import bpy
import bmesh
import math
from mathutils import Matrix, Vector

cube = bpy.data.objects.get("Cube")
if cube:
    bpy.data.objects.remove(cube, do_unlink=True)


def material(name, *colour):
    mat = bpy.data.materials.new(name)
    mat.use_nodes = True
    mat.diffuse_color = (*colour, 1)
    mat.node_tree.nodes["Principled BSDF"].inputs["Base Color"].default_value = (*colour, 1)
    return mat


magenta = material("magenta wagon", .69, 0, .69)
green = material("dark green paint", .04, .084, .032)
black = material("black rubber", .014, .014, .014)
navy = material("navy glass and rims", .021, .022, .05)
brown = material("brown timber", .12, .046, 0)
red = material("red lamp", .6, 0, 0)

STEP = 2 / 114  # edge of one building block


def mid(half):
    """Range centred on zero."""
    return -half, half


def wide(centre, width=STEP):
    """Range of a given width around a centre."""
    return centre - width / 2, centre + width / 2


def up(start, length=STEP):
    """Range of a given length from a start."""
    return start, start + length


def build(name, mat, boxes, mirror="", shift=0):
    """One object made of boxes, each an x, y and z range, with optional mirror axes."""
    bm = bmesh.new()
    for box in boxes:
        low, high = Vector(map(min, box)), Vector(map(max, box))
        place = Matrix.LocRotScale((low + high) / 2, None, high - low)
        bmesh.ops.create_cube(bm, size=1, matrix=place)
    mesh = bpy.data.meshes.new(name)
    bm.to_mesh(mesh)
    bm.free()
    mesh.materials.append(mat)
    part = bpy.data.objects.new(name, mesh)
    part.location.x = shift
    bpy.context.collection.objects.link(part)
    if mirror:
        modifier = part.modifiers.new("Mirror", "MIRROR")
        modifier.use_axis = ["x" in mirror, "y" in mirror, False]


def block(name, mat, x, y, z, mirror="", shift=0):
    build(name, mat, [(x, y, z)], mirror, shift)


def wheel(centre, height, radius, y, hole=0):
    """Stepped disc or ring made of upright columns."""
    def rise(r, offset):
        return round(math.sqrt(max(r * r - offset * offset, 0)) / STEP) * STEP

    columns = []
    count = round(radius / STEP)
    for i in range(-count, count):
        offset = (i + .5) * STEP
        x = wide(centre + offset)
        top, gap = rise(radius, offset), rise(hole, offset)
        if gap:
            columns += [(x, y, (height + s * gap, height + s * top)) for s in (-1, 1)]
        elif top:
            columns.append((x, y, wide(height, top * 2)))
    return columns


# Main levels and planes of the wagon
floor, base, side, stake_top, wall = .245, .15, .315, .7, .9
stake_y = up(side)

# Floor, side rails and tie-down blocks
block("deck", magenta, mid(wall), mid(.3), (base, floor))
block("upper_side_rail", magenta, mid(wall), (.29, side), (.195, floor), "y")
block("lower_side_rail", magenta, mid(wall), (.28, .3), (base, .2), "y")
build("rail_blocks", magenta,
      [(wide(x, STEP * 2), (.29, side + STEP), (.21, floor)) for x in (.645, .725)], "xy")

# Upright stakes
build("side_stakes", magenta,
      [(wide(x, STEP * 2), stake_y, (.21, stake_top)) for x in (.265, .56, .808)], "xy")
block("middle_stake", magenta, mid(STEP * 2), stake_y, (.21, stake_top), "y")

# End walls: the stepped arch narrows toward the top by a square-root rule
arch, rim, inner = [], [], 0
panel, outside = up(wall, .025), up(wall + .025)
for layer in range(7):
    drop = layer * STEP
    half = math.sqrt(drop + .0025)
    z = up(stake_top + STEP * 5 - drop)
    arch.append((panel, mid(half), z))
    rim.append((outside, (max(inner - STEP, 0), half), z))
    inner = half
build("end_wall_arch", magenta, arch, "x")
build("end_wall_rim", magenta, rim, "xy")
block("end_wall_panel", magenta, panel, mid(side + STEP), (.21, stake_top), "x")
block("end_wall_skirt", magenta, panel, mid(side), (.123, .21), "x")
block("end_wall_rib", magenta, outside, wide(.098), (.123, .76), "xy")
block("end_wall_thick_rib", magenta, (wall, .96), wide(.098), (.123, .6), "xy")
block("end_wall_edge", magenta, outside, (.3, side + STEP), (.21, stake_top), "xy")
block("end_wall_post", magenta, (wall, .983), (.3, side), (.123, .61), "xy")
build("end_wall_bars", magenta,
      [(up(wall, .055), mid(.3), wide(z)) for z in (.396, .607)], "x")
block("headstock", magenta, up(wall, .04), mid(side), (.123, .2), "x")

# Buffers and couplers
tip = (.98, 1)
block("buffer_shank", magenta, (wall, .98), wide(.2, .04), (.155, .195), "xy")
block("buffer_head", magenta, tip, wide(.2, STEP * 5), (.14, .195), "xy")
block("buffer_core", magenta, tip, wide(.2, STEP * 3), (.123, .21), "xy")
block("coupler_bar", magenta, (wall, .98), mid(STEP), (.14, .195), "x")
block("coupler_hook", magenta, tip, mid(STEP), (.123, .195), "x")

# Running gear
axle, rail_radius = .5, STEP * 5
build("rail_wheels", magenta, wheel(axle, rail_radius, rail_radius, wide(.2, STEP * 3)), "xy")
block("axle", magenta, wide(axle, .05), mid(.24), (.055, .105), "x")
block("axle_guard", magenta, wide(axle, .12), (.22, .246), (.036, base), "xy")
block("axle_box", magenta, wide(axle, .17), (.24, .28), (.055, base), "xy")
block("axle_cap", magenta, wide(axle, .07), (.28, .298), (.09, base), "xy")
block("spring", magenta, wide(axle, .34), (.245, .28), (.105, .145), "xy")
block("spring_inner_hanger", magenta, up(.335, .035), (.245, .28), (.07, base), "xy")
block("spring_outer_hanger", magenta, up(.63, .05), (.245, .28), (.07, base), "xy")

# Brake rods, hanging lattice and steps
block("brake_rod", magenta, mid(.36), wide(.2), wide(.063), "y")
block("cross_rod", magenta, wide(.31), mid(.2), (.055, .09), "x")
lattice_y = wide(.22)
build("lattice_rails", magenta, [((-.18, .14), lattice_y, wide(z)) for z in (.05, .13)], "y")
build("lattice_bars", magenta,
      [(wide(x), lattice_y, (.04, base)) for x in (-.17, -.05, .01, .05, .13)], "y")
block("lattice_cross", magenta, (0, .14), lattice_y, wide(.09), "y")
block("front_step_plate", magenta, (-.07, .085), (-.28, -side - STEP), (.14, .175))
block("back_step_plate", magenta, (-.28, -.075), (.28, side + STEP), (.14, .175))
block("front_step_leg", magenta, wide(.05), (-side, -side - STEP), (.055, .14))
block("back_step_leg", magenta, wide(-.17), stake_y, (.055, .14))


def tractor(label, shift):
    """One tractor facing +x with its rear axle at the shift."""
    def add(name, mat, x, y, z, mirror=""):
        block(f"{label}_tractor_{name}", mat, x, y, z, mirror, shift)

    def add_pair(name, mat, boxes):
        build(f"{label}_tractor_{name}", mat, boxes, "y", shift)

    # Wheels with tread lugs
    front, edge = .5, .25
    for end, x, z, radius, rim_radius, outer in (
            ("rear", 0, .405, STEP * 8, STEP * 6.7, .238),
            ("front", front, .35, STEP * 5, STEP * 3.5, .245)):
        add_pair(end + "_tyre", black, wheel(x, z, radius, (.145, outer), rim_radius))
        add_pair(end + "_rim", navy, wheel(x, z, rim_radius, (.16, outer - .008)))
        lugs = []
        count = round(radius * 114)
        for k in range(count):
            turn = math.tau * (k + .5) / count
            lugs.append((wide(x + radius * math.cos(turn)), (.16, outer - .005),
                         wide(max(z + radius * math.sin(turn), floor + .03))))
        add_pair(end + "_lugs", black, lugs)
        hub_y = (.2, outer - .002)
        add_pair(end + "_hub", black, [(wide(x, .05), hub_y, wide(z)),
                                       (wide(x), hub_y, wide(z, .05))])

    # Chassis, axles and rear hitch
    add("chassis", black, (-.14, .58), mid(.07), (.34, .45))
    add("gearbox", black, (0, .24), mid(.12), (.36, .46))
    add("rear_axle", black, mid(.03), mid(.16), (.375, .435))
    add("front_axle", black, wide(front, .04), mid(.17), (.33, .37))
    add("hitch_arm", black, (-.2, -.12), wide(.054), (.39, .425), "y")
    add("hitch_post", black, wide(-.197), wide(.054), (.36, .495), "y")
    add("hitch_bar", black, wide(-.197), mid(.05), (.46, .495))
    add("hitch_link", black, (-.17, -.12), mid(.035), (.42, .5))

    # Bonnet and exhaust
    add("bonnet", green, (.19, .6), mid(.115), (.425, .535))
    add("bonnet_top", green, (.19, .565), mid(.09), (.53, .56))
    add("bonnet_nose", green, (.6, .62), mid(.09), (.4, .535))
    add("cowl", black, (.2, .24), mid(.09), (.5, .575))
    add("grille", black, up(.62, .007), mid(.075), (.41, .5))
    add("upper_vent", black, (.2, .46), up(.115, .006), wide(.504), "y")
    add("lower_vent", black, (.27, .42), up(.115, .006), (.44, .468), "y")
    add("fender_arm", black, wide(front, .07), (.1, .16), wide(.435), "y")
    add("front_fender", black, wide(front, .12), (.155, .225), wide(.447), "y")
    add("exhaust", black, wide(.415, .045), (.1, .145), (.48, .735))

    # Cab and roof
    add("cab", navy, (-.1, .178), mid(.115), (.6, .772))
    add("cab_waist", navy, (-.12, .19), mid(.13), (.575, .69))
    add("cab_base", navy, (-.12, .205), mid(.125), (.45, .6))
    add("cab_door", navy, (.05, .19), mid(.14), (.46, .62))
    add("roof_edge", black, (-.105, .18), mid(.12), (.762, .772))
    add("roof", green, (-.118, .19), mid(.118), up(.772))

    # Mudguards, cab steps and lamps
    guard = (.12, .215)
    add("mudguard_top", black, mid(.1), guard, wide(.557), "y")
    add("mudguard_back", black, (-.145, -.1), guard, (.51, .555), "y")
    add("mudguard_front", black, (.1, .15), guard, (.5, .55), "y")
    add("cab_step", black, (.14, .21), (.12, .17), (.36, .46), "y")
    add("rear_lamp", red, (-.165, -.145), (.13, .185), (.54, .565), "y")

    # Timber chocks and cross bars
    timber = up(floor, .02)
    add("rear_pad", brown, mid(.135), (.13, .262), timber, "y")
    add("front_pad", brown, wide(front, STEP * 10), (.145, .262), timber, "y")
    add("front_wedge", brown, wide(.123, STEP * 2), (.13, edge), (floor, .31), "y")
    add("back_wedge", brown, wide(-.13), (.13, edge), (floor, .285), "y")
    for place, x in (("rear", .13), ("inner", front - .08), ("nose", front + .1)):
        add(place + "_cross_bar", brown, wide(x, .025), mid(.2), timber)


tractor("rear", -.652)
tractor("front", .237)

# # # #

## Task to carry out
Having found the line with "timber = up(floor, .02)", please set it down along with every line after it through the end of the material above, exactly and with nothing added.

## Task response
    timber = up(floor, .02)
    add("rear_pad", brown, mid(.135), (.13, .262), timber, "y")
    add("front_pad", brown, wide(front, STEP * 10), (.145, .262), timber, "y")
    add("front_wedge", brown, wide(.123, STEP * 2), (.13, edge), (floor, .31), "y")
    add("back_wedge", brown, wide(-.13), (.13, edge), (floor, .285), "y")
    for place, x in (("rear", .13), ("inner", front - .08), ("nose", front + .1)):
        add(place + "_cross_bar", brown, wide(x, .025), mid(.2), timber)


tractor("rear", -.652)
tractor("front", .237)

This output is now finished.